- Jul 5, 2014
- North Shore, MA
I think you just have to look at the corporate bond bubble - which started to deflate during Covid - so the Fed just bought corporate junk bonds.Ok I have a question. Let’s say there another credit cycle crash in the markets in the next few months predicated upon huge debt defaults of homes to student loans.
What would that do to home prices and more specifically land prices in the aftermath?
Rates are already near zero. There are no such things as balloon loans with high variable interest rates lensed with zero money down. I’m curious what you guys think may happen because I am currently looking at land and a new build. One thing I am sure of is that materials may very well cost more and more making a new build unattractive. If we face a deflationary collapse commodities will also crash. If inflations takes off then things could surely increase with a weaker dollar.
They'll do the same whatever begins to crash - student loans can't really default so they don't have to do anything there, but if you get a wave of mortgage defaults, they'll just protect Wall St. by buying MBSs, so the contagion will be contained. In normal times you'd get a real estate correction or crash, but that won't happen with the stock market at record highs - there's so much money in the system, that any real estate on the market that's desirable gets bought up before it can drop in price.

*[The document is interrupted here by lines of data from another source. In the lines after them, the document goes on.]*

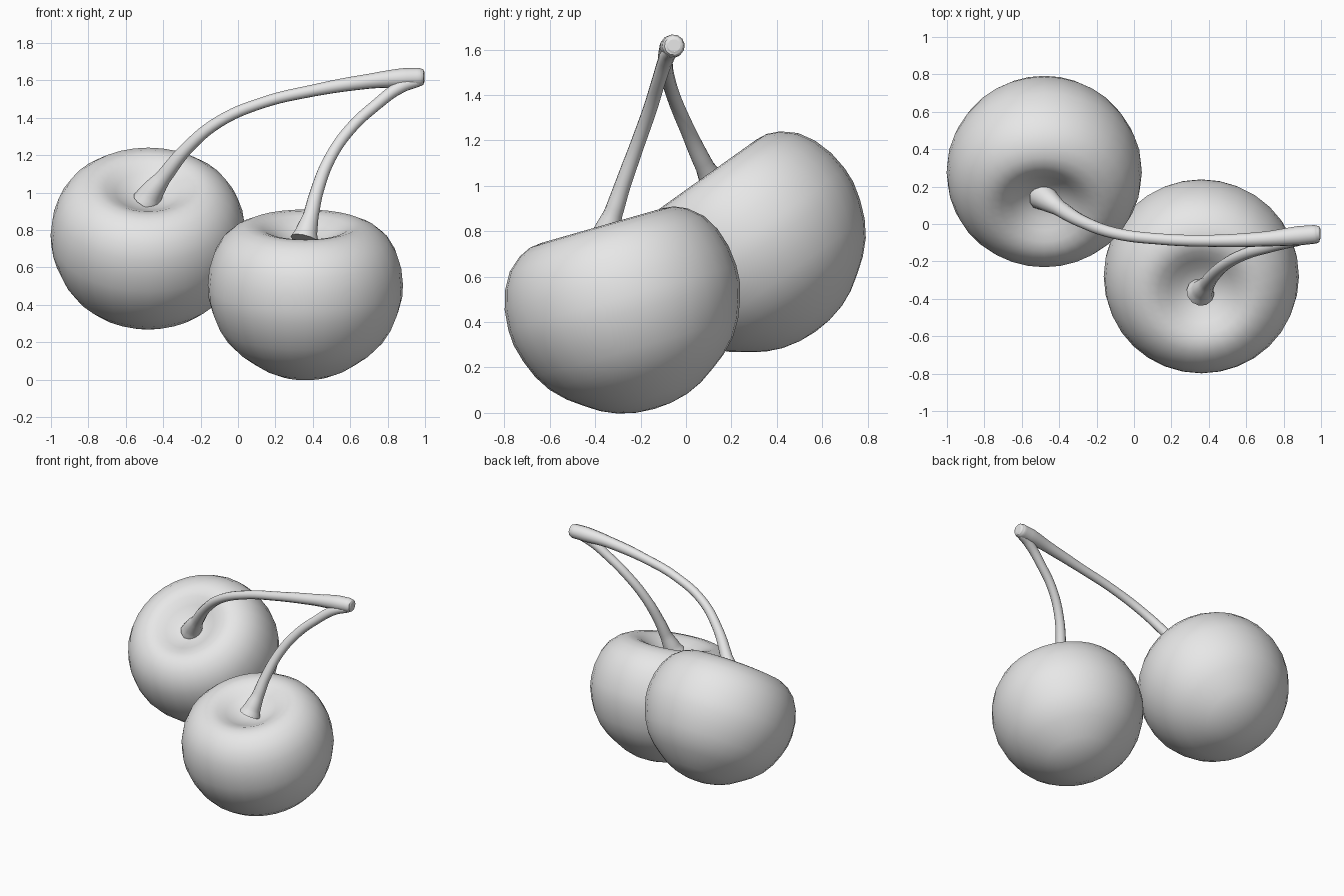
import bpy
import bmesh
from math import radians, pi
from mathutils import Matrix, Vector

cube = bpy.data.objects.get("Cube")
if cube:
    bpy.data.objects.remove(cube, do_unlink=True)

grey = bpy.data.materials.new("plain grey")
grey.use_nodes = True
grey.diffuse_color = (0.8, 0.8, 0.8, 1)
grey.node_tree.nodes["Principled BSDF"].inputs["Base Color"].default_value = (0.8, 0.8, 0.8, 1)

# Half outline of a cherry: radius and height, from the underside into the dimple
OUTLINE = [(0, 0), (0.08, 0.006), (0.16, 0.025), (0.23, 0.056), (0.295, 0.099),
           (0.36, 0.147), (0.42, 0.208), (0.465, 0.28), (0.497, 0.36), (0.518, 0.44),
           (0.522, 0.51), (0.513, 0.6), (0.487, 0.685), (0.445, 0.757), (0.385, 0.809),
           (0.33, 0.834), (0.28, 0.84), (0.23, 0.827), (0.175, 0.795), (0.12, 0.762),
           (0.06, 0.742), (0, 0.736)]


def smooth(obj, angle):
    bpy.ops.object.select_all(action='DESELECT')
    obj.select_set(True)
    bpy.context.view_layer.objects.active = obj
    bpy.ops.object.shade_smooth_by_angle(angle=radians(angle))


def cherry(name, location, tilt):
    bm = bmesh.new()
    verts = [bm.verts.new((r, 0, h)) for r, h in OUTLINE]
    edges = [bm.edges.new(pair) for pair in zip(verts, verts[1:])]
    bmesh.ops.spin(bm, geom=verts + edges, cent=(0, 0, 0), axis=(0, 0, 1),
                   angle=2 * pi, steps=32)
    bmesh.ops.remove_doubles(bm, verts=bm.verts, dist=0.0005)
    bmesh.ops.recalc_face_normals(bm, faces=bm.faces)
    mesh = bpy.data.meshes.new(name)
    bm.to_mesh(mesh)
    bm.free()
    mesh.materials.append(grey)
    obj = bpy.data.objects.new(name, mesh)
    bpy.context.collection.objects.link(obj)
    obj.location = location
    obj.rotation_euler.x = radians(tilt)
    smooth(obj, 60)


def stem(name, points):
    # Tapered tube through points of x, y, z and radius
    curve = bpy.data.curves.new(name, 'CURVE')
    curve.dimensions = '3D'
    curve.bevel_depth = 1
    curve.bevel_resolution = 4
    curve.resolution_u = 6
    curve.use_fill_caps = True
    spline = curve.splines.new('BEZIER')
    spline.bezier_points.add(len(points) - 1)
    for bp, (x, y, z, radius) in zip(spline.bezier_points, points):
        bp.co = (x, y, z)
        bp.radius = radius
        bp.handle_left_type = bp.handle_right_type = 'AUTO'
    curve.materials.append(grey)
    obj = bpy.data.objects.new(name, curve)
    bpy.context.collection.objects.link(obj)
    bpy.ops.object.select_all(action='DESELECT')
    obj.select_set(True)
    bpy.context.view_layer.objects.active = obj
    bpy.ops.object.convert(target='MESH')
    smooth(bpy.context.object, 50)


# Fruit
cherry("front_cherry", (0.36, -0.14, 0.017), 16)
cherry("back_cherry", (-0.48, 0.571, 0.358), 35.5)

# Long stem, flared at the fruit and thickened at the joint
stem("back_stem", [
    (-0.49, 0.15, 0.95, 0.078), (-0.465, 0.13, 0.995, 0.065), (-0.40, 0.085, 1.08, 0.043),
    (-0.27, 0.01, 1.24, 0.034), (-0.10, -0.05, 1.38, 0.031), (0.13, -0.08, 1.48, 0.03),
    (0.40, -0.09, 1.545, 0.032), (0.70, -0.08, 1.595, 0.04), (0.88, -0.063, 1.613, 0.052),
    (0.97, -0.055, 1.617, 0.05), (0.99, -0.053, 1.618, 0.042), (0.996, -0.053, 1.618, 0.028)])

# Short stem, running into the joint
stem("front_stem", [
    (0.355, -0.365, 0.75, 0.076), (0.365, -0.352, 0.79, 0.06), (0.39, -0.32, 0.88, 0.042),
    (0.42, -0.28, 1.0, 0.036), (0.49, -0.215, 1.18, 0.032), (0.60, -0.158, 1.34, 0.031),
    (0.74, -0.118, 1.47, 0.031), (0.87, -0.085, 1.565, 0.034), (0.96, -0.065, 1.595, 0.03)])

Now if the stock market were to crash like in March, that would be a problem - if that happens, the Fed will just buy S&P500 ETFs and stop the crash. People might say that's not legal - well, so is buying corporate junk bonds, but nobody in Washington is complaining.
This is why I decided to go all in on gold and silver miners 3 years ago - because all roads lead to massive Fed printing, and one way or another, more dollars means gold goes up.
So to answer your question, I don't think real estate can crash, and it is at risk of going way up as the printing machine goes into high gear, so I wouldn't wait if you want to buy.